WHAT THE TASK ASKS: Below are the records. Retype exactly the lines between the lines holding "GROUND, 0.45, 0.065)" and "v, shift = -0.197 + i * 0.029, -0.01 * i", inclusive.

PROVIDED RECORDS:
==*==
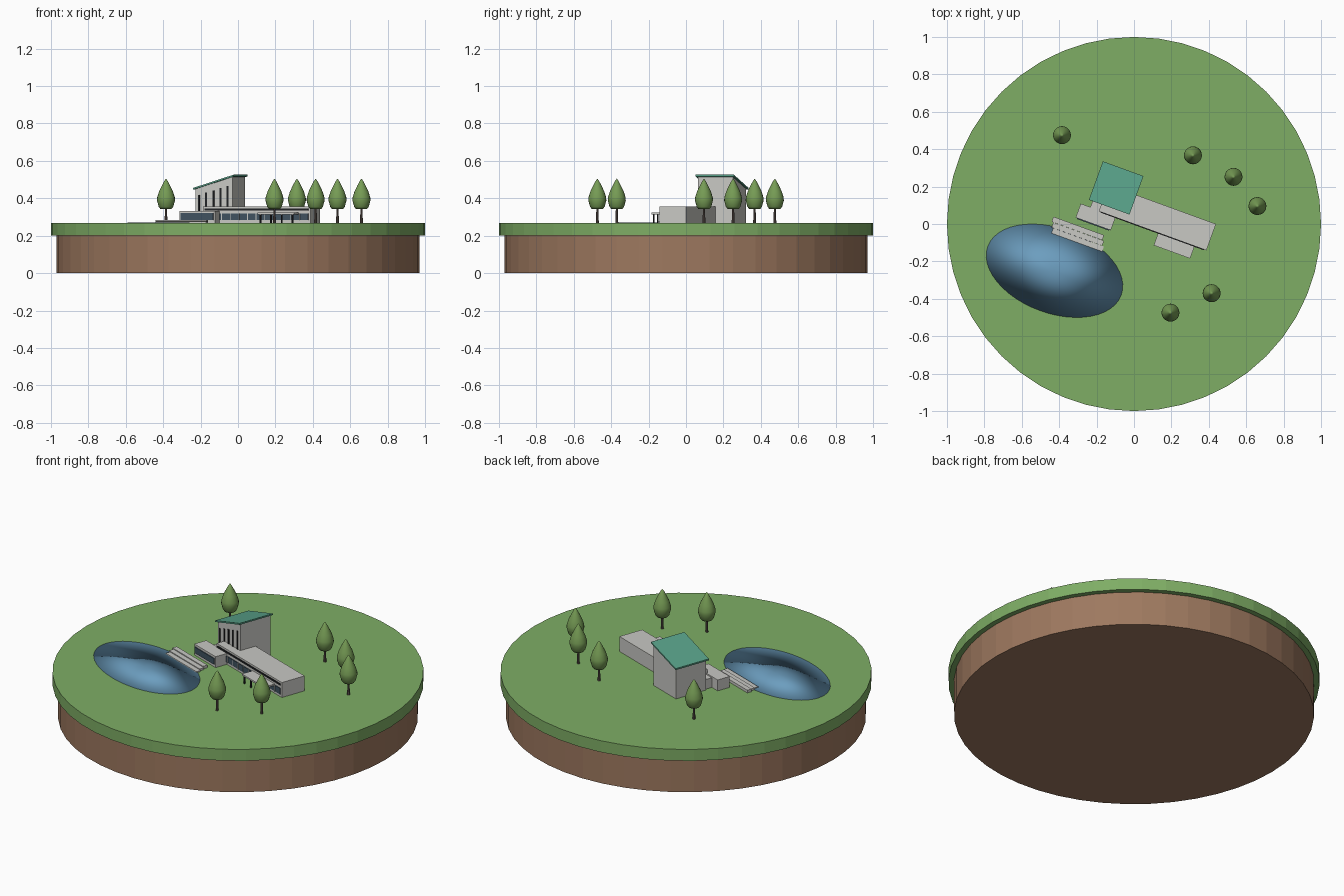
import bpy, bmesh
from math import radians
from mathutils import Matrix

if "Cube" in bpy.data.objects:
    bpy.data.objects.remove(bpy.data.objects["Cube"])

GROUND = 0.268
SITE = Matrix.Rotation(radians(-20), 4, 'Z')  # whole building is turned


def material(name, r, g, b):
    m = bpy.data.materials.new(name)
    m.use_nodes = True
    m.diffuse_color = (r, g, b, 1)
    m.node_tree.nodes["Principled BSDF"].inputs["Base Color"].default_value = (r, g, b, 1)
    return m


grass = material("grass green", 0.21, 0.42, 0.13)
soil = material("soil brown", 0.34, 0.19, 0.115)
water = material("water blue", 0.15, 0.34, 0.52)
concrete = material("pale concrete", 0.58, 0.58, 0.55)
copper = material("green copper", 0.10, 0.36, 0.25)
glass = material("slate glass", 0.05, 0.085, 0.115)
dark = material("dark metal", 0.015, 0.016, 0.018)
leaf = material("leaf green", 0.18, 0.33, 0.09)
bark = material("bark", 0.13, 0.10, 0.085)


def finish(bm, name, mat, matrix=None, smooth=False):
    me = bpy.data.meshes.new(name)
    bmesh.ops.recalc_face_normals(bm, faces=bm.faces)
    if matrix:
        bm.transform(matrix)
    for f in bm.faces:
        f.smooth = smooth
    bm.to_mesh(me)
    bm.free()
    me.materials.append(mat)
    ob = bpy.data.objects.new(name, me)
    bpy.context.collection.objects.link(ob)
    return ob


def cylinder(name, mat, radius, z0, z1, sides, top=None, matrix=None):
    bm = bmesh.new()
    bmesh.ops.create_cone(bm, cap_ends=True, segments=sides, radius1=radius,
                          radius2=top or radius, depth=z1 - z0,
                          matrix=Matrix.Translation((0, 0, (z0 + z1) / 2)))
    return finish(bm, name, mat, matrix)


def prism(name, mat, u0, u1, v0, v1, low, high, rise=0):
    """Box in building axes; its upper (and lower, if low is a pair) edge climbs along u."""
    lo = low if isinstance(low, tuple) else (low, low)
    bm = bmesh.new()
    ring = [bm.verts.new((u, v0, z)) for u, z in
            ((u0, lo[0]), (u1, lo[1]), (u1, high + rise), (u0, high))]
    face = bm.faces.new(ring)
    ext = bmesh.ops.extrude_face_region(bm, geom=[face])["geom"]
    moved = [g for g in ext if isinstance(g, bmesh.types.BMVert)]
    bmesh.ops.translate(bm, verts=moved, vec=(0, v1 - v0, 0))
    return finish(bm, name, mat, SITE)


# Island
cylinder("soil_base", soil, 0.97, 0, 0.2, 48)
cylinder("grass_top", grass, 1.0, 0.2, GROUND, 48)

# Pond: very thin smooth lens lying on the grass
bm = bmesh.new()
bmesh.ops.create_uvsphere(bm, u_segments=48, v_segments=2, radius=1)
pond = Matrix.Translation((-0.425, -0.25, GROUND + 0.002)) @ SITE @ Matrix.Diagonal((0.38, 0.227, 0.0015, 1))
finish(bm, "pond", water, pond, smooth=True)

# Long hall with two window bands and mullions
prism("hall", concrete, -0.2, 0.412, 0, 0.15, GROUND, 0.357)
prism("hall_upper_window", dark, -0.19, 0.4, -0.004, 0.002, 0.336, 0.346)
prism("hall_lower_window", glass, -0.19, 0.4, -0.004, 0.002, 0.283, 0.319)
for i in range(1, 12):
    u = -0.19 + i * 0.59 / 12
    prism("hall_mullion", concrete, u - 0.002, u + 0.002, -0.006, 0, 0.283, 0.319)

# Tower with slanted copper roof and tall slot windows
U0, U1 = -0.26, -0.05
prism("tower", concrete, U0, U1, 0.05, 0.248, GROUND, 0.45, 0.065)
prism("tower_roof", copper, -0.271, -0.04, 0.039, 0.258, (0.446, 0.517), 0.455, 0.071)
for i in range(5):
    u = -0.24 + i * 0.041
    prism("tower_slot", dark, u - 0.005, u + 0.005, 0.046, 0.052, 0.325, 0.418 + i * 0.012)

# Low wing
prism("wing", concrete, -0.305, -0.105, -0.074, 0.005, GROUND, 0.333)
prism("wing_window", glass, -0.297, -0.113, -0.079, -0.07, 0.284, 0.32)
prism("wing_link", concrete, -0.25, -0.15, 0, 0.07, GROUND, 0.325)

# Entrance canopy on posts
prism("canopy", concrete, 0.138, 0.345, -0.071, 0.002, 0.314, 0.323)
for i in range(4):
    spot = SITE @ Matrix.Translation((0.15 + i * 0.061, -0.062, 0))
    cylinder("canopy_post", dark, 0.005, GROUND, 0.315, 8, matrix=spot)

# Staggered terrace steps at the water
for i in range(3):
    v, shift = -0.197 + i * 0.029, -0.01 * i
    prism("terrace_step", concrete, -0.398 + shift, -0.11 + shift, v, v + 0.0285,
          GROUND, 0.275 + i * 0.0045)

# Trees: lathed crown on a tapered trunk
CROWN = [(0, 0.343), (0.03, 0.343), (0.039, 0.355), (0.048, 0.388), (0.047, 0.405),
         (0.037, 0.437), (0.022, 0.468), (0.009, 0.493), (0, 0.505)]
SPOTS = [(-0.385, 0.475), (0.315, 0.367), (0.532, 0.252), (0.66, 0.096),
         (0.415, -0.37), (0.195, -0.474)]
for x, y in SPOTS:
    place = Matrix.Translation((x, y, 0))
    cylinder("tree_trunk", bark, 0.008, GROUND, 0.35, 8, top=0.005, matrix=place)
    bm = bmesh.new()
    vs = [bm.verts.new((r, 0, z)) for r, z in CROWN]
    es = [bm.edges.new(p) for p in zip(vs, vs[1:])]
    bmesh.ops.spin(bm, geom=vs + es, cent=(0, 0, 0), axis=(0, 0, 1),
                   angle=radians(360), steps=20)
    bmesh.ops.remove_doubles(bm, verts=bm.verts, dist=0.0005)
    finish(bm, "tree_crown", leaf, place, smooth=True)
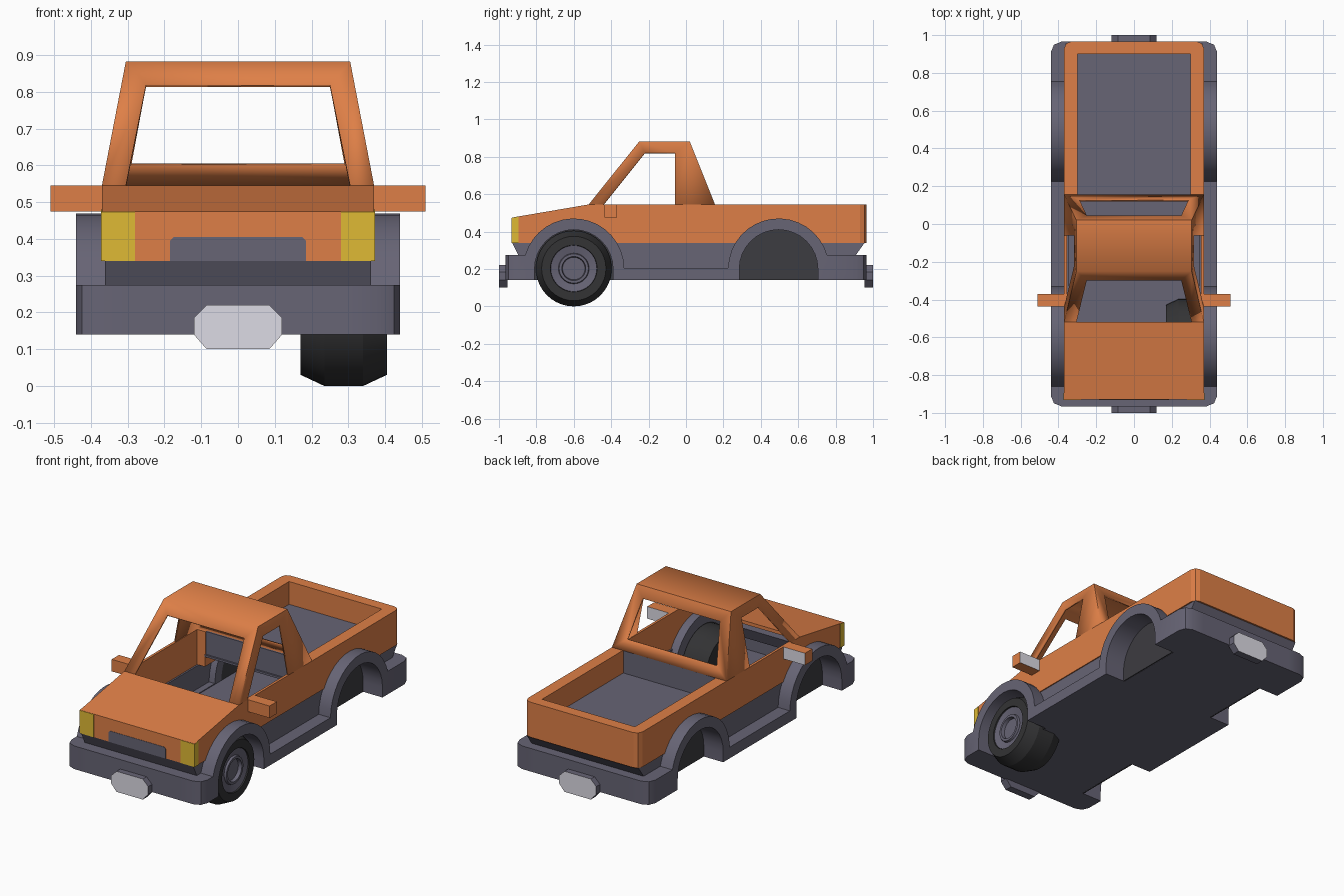
import bpy, bmesh, math

if "Cube" in bpy.data.objects:
    bpy.data.objects.remove(bpy.data.objects["Cube"])

def material(name, r, g, b):
    m = bpy.data.materials.new(name)
    m.diffuse_color = (r, g, b, 1)
    m.use_nodes = True
    m.node_tree.nodes["Principled BSDF"].inputs["Base Color"].default_value = m.diffuse_color
    return m

ORANGE = material("orange paint", 0.73, 0.213, 0.063)
GREY = material("grey plastic", 0.135, 0.128, 0.178)
LIGHT = material("light grey", 0.72, 0.71, 0.78)
YELLOW = material("yellow lamp", 0.74, 0.49, 0.035)
BLACK = material("black rubber", 0.033, 0.033, 0.035)
DARK = material("dark well", 0.046, 0.045, 0.052)

def finish(name, bm, mats, mirror=False):
    bmesh.ops.recalc_face_normals(bm, faces=bm.faces)
    me = bpy.data.meshes.new(name)
    bm.to_mesh(me)
    bm.free()
    for m in mats:
        me.materials.append(m)
    ob = bpy.data.objects.new(name, me)
    bpy.context.collection.objects.link(ob)
    if mirror:
        ob.modifiers.new("mirror", 'MIRROR')
    return ob

def smooth(ob, degrees):
    bpy.ops.object.select_all(action='DESELECT')
    bpy.context.view_layer.objects.active = ob
    ob.select_set(True)
    bpy.ops.object.shade_smooth_by_angle(angle=math.radians(degrees))

def prism(name, pts, x0, x1, mat, mirror=False, bevel=0, ends=()):
    """Extrude a (y, z) outline along x; bevel vertical outer edges at given y."""
    bm = bmesh.new()
    a = [bm.verts.new((x0, y, z)) for y, z in pts]
    b = [bm.verts.new((x1, y, z)) for y, z in pts]
    n = len(pts)
    bm.faces.new(a)
    bm.faces.new(b[::-1])
    for i in range(n):
        j = (i + 1) % n
        bm.faces.new((a[i], a[j], b[j], b[i]))
    if bevel:
        edges = [e for e in bm.edges
                 if all(abs(v.co.x - x1) < 1e-4 for v in e.verts)
                 and any(all(abs(v.co.y - y) < 1e-4 for v in e.verts) for y in ends)]
        bmesh.ops.bevel(bm, geom=edges, offset=bevel, segments=2,
                        affect='EDGES', profile=0.5)
    return finish(name, bm, [mat], mirror)

def rect(y0, y1, z0, z1):
    return [(y0, z0), (y1, z0), (y1, z1), (y0, z1)]

AXLE = 0.2
WHEELS = (-0.6, 0.495)

def arc(yc, r, z0, z1, n=16):
    """Arch from its front foot at z0 over to its rear foot at z1."""
    def ang(z):
        return math.asin(max(0.0, (z - AXLE) / r))
    s, e = math.pi - ang(z0), ang(z1)
    pts = [(yc + r * math.cos(s + (e - s) * i / n),
            AXLE + r * math.sin(s + (e - s) * i / n)) for i in range(n + 1)]
    if z0 < AXLE:
        pts.insert(0, (yc - r, z0))
    if z1 < AXLE:
        pts.append((yc + r, z1))
    return pts

# Grey skirt: bumper ends, sills and wheel arch flares
skirt = [(-0.965, 0.14)]
for yc in WHEELS:
    skirt += arc(yc, 0.21, 0.14, 0.14)
skirt += [(0.965, 0.14), (0.965, 0.275)]
top = arc(WHEELS[0], 0.27, 0.275, 0.205) + arc(WHEELS[1], 0.27, 0.205, 0.275)
skirt += top[::-1] + [(-0.965, 0.275)]
smooth(prism("skirt_and_flares", skirt, 0.307, 0.44, GREY, True, 0.055, (-0.965, 0.965)), 25)
prism("front_bumper", rect(-0.965, -0.84, 0.14, 0.275), -0.307, 0.307, GREY)
prism("rear_bumper", rect(0.74, 0.965, 0.14, 0.275), -0.307, 0.307, GREY)
prism("floor_pan", rect(-0.84, 0.74, 0.14, 0.2), -0.307, 0.307, GREY)

# Recessed grey band under the paintwork
prism("door_band", [(-0.36, 0.195), (0.255, 0.195), (0.3, 0.34), (-0.405, 0.34)],
      0.345, 0.364, GREY, True)
prism("front_band", [(-0.895, 0.27), (-0.93, 0.34), (-0.80, 0.34), (-0.83, 0.27)],
      -0.362, 0.362, GREY)
prism("rear_band", [(0.905, 0.27), (0.955, 0.34), (0.695, 0.34), (0.725, 0.27)],
      -0.362, 0.362, GREY)

# Dark wheel well backs
for label, yc in zip(("front", "rear"), WHEELS):
    prism(label + "_wheel_well", arc(yc, 0.212, 0.14, 0.14), 0.308, 0.315, DARK, True)

# Orange body: thin cab sides, thick bed sides, hood and tailgate
prism("cab_side", [(-0.93, 0.34)] + arc(WHEELS[0], 0.225, 0.34, 0.34)
      + [(0.13, 0.34), (0.13, 0.545), (-0.52, 0.545), (-0.93, 0.475)],
      0.355, 0.37, ORANGE, True)
prism("bed_side", [(0.13, 0.34)] + arc(WHEELS[1], 0.225, 0.34, 0.34)
      + [(0.965, 0.34), (0.965, 0.545), (0.13, 0.545)],
      0.305, 0.37, ORANGE, True, 0.035, (0.965,))
prism("bed_liner", rect(0.13, 0.9, 0.405, 0.545), 0.30, 0.305, ORANGE, True)
prism("hood", [(-0.93, 0.34), (-0.93, 0.475), (-0.52, 0.545), (-0.52, 0.525),
               (-0.90, 0.46), (-0.90, 0.34)], -0.355, 0.355, ORANGE)
prism("tailgate", rect(0.90, 0.965, 0.34, 0.545), -0.305, 0.305, ORANGE)

# Load bed, open to the cab underneath
prism("bed_floor", rect(0.125, 0.90, 0.40, 0.412), -0.305, 0.305, GREY)
prism("bed_front_wall", rect(0.135, 0.15, 0.412, 0.545), -0.30, 0.30, GREY)

# Headlights wrapping the corners, and the grille plate
prism("headlight", [(-0.932, 0.34), (-0.895, 0.34), (-0.895, 0.4795), (-0.932, 0.4735)],
      0.28, 0.372, YELLOW, True)

bm = bmesh.new()
outline = [(-0.185, 0.34), (0.185, 0.34), (0.185, 0.395), (0.175, 0.405),
           (-0.175, 0.405), (-0.185, 0.395)]
face = bm.faces.new([bm.verts.new((x, -0.932, z)) for x, z in outline])
ext = bmesh.ops.extrude_face_region(bm, geom=[face])
bmesh.ops.translate(bm, vec=(0, 0.005, 0),
                    verts=[v for v in ext["geom"] if isinstance(v, bmesh.types.BMVert)])
finish("grille", bm, [GREY])

# Octagonal bumper plates with light outer faces
def plate(name, s):
    bm = bmesh.new()
    pts = [(-0.12, 0.14), (-0.085, 0.1), (0.085, 0.1), (0.12, 0.14),
           (0.12, 0.185), (0.085, 0.22), (-0.085, 0.22), (-0.12, 0.185)]
    f = bm.faces.new([bm.verts.new((x, s * 0.955, z)) for x, z in pts])
    ext = bmesh.ops.extrude_face_region(bm, geom=[f])
    bmesh.ops.translate(bm, vec=(0, s * 0.045, 0),
                        verts=[v for v in ext["geom"] if isinstance(v, bmesh.types.BMVert)])
    for f in bm.faces:
        f.material_index = int(all(abs(v.co.y) > 0.99 for v in f.verts))
    finish(name, bm, [GREY, LIGHT])

plate("front_bumper_plate", -1)
plate("rear_bumper_plate", 1)

# Side mirrors with light rear faces
mirror = prism("side_mirror", rect(-0.437, -0.37, 0.475, 0.545), 0.365, 0.51, ORANGE, True)
mirror.data.materials.append(LIGHT)
for p in mirror.data.polygons:
    p.material_index = int(p.normal.y > 0.9)

# Cab: open window frames on a tapered box, thickened inward
Z0, Z1, ZW, ZR = 0.545, 0.882, 0.82, 0.605
def lerp(a, b, z):
    return a + (b - a) * (z - Z0) / (Z1 - Z0)
def half(z):
    return lerp(0.37, 0.305, z)
def front(z):
    return lerp(-0.52, -0.25, z)
def back(z):
    return lerp(0.155, 0.02, z)

bm = bmesh.new()
def frame(outer, inner, closed):
    """Strip of quads between the outer corners and the window corners."""
    n = len(outer)
    for i in range(n if closed else n - 1):
        j = (i + 1) % n
        bm.faces.new([bm.verts.new(c) for c in (outer[i], outer[j], inner[j], inner[i])])

for s in (-1, 1):
    frame([(s * half(z), f(z), z) for f, z in ((front, Z0), (front, Z1), (back, Z1), (back, Z0))],
          [(s * half(z), y, z) for y, z in ((-0.44, Z0), (-0.22, ZW), (-0.06, ZW), (-0.06, Z0))],
          False)
def corners(f, spec):
    return [(x, f(z), z) for x, z in spec]
outer = [(-0.37, Z0), (-0.305, Z1), (0.305, Z1), (0.37, Z0)]
frame(corners(front, outer),
      corners(front, [(-0.305, Z0), (-0.25, ZW), (0.25, ZW), (0.305, Z0)]), False)
frame(corners(back, outer),
      corners(back, [(-0.29, ZR), (-0.25, ZW), (0.25, ZW), (0.29, ZR)]), True)
bm.faces.new([bm.verts.new(c) for c in ((-0.305, front(Z1), Z1), (0.305, front(Z1), Z1),
                                        (0.305, back(Z1), Z1), (-0.305, back(Z1), Z1))])
bmesh.ops.remove_doubles(bm, verts=bm.verts, dist=0.0005)
cab = finish("cab_frame", bm, [ORANGE])
smooth(cab, 55)
solid = cab.modifiers.new("thickness", 'SOLIDIFY')
solid.thickness = 0.012
solid.offset = -1

# Single front wheel, turned about its axle
def lathe(name, profile, mat, n=40):
    bm = bmesh.new()
    verts = [bm.verts.new((x, -0.6, 0.2025 + r)) for x, r in profile]
    edges = [bm.edges.new(p) for p in zip(verts, verts[1:])]
    bmesh.ops.spin(bm, geom=verts + edges, cent=(0, -0.6, 0.2025), axis=(1, 0, 0),
                   angle=2 * math.pi, steps=n, use_duplicate=False)
    bmesh.ops.remove_doubles(bm, verts=bm.verts, dist=0.0003)
    smooth(finish(name, bm, [mat]), 20)

lathe("tyre", [(0.17, 0), (0.17, 0.172), (0.235, 0.2025), (0.34, 0.2025),
               (0.405, 0.172), (0.405, 0.125), (0.37, 0.12)], BLACK)
lathe("wheel_rim", [(0.37, 0.125), (0.398, 0.123), (0.388, 0.082), (0.40, 0.078),
                    (0.40, 0.064), (0.38, 0.06), (0.38, 0)], GREY)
==*==
ANSWER SECTION:
prism("tower", concrete, U0, U1, 0.05, 0.248, GROUND, 0.45, 0.065)
prism("tower_roof", copper, -0.271, -0.04, 0.039, 0.258, (0.446, 0.517), 0.455, 0.071)
for i in range(5):
    u = -0.24 + i * 0.041
    prism("tower_slot", dark, u - 0.005, u + 0.005, 0.046, 0.052, 0.325, 0.418 + i * 0.012)

# Low wing
prism("wing", concrete, -0.305, -0.105, -0.074, 0.005, GROUND, 0.333)
prism("wing_window", glass, -0.297, -0.113, -0.079, -0.07, 0.284, 0.32)
prism("wing_link", concrete, -0.25, -0.15, 0, 0.07, GROUND, 0.325)

# Entrance canopy on posts
prism("canopy", concrete, 0.138, 0.345, -0.071, 0.002, 0.314, 0.323)
for i in range(4):
    spot = SITE @ Matrix.Translation((0.15 + i * 0.061, -0.062, 0))
    cylinder("canopy_post", dark, 0.005, GROUND, 0.315, 8, matrix=spot)

# Staggered terrace steps at the water
for i in range(3):
    v, shift = -0.197 + i * 0.029, -0.01 * i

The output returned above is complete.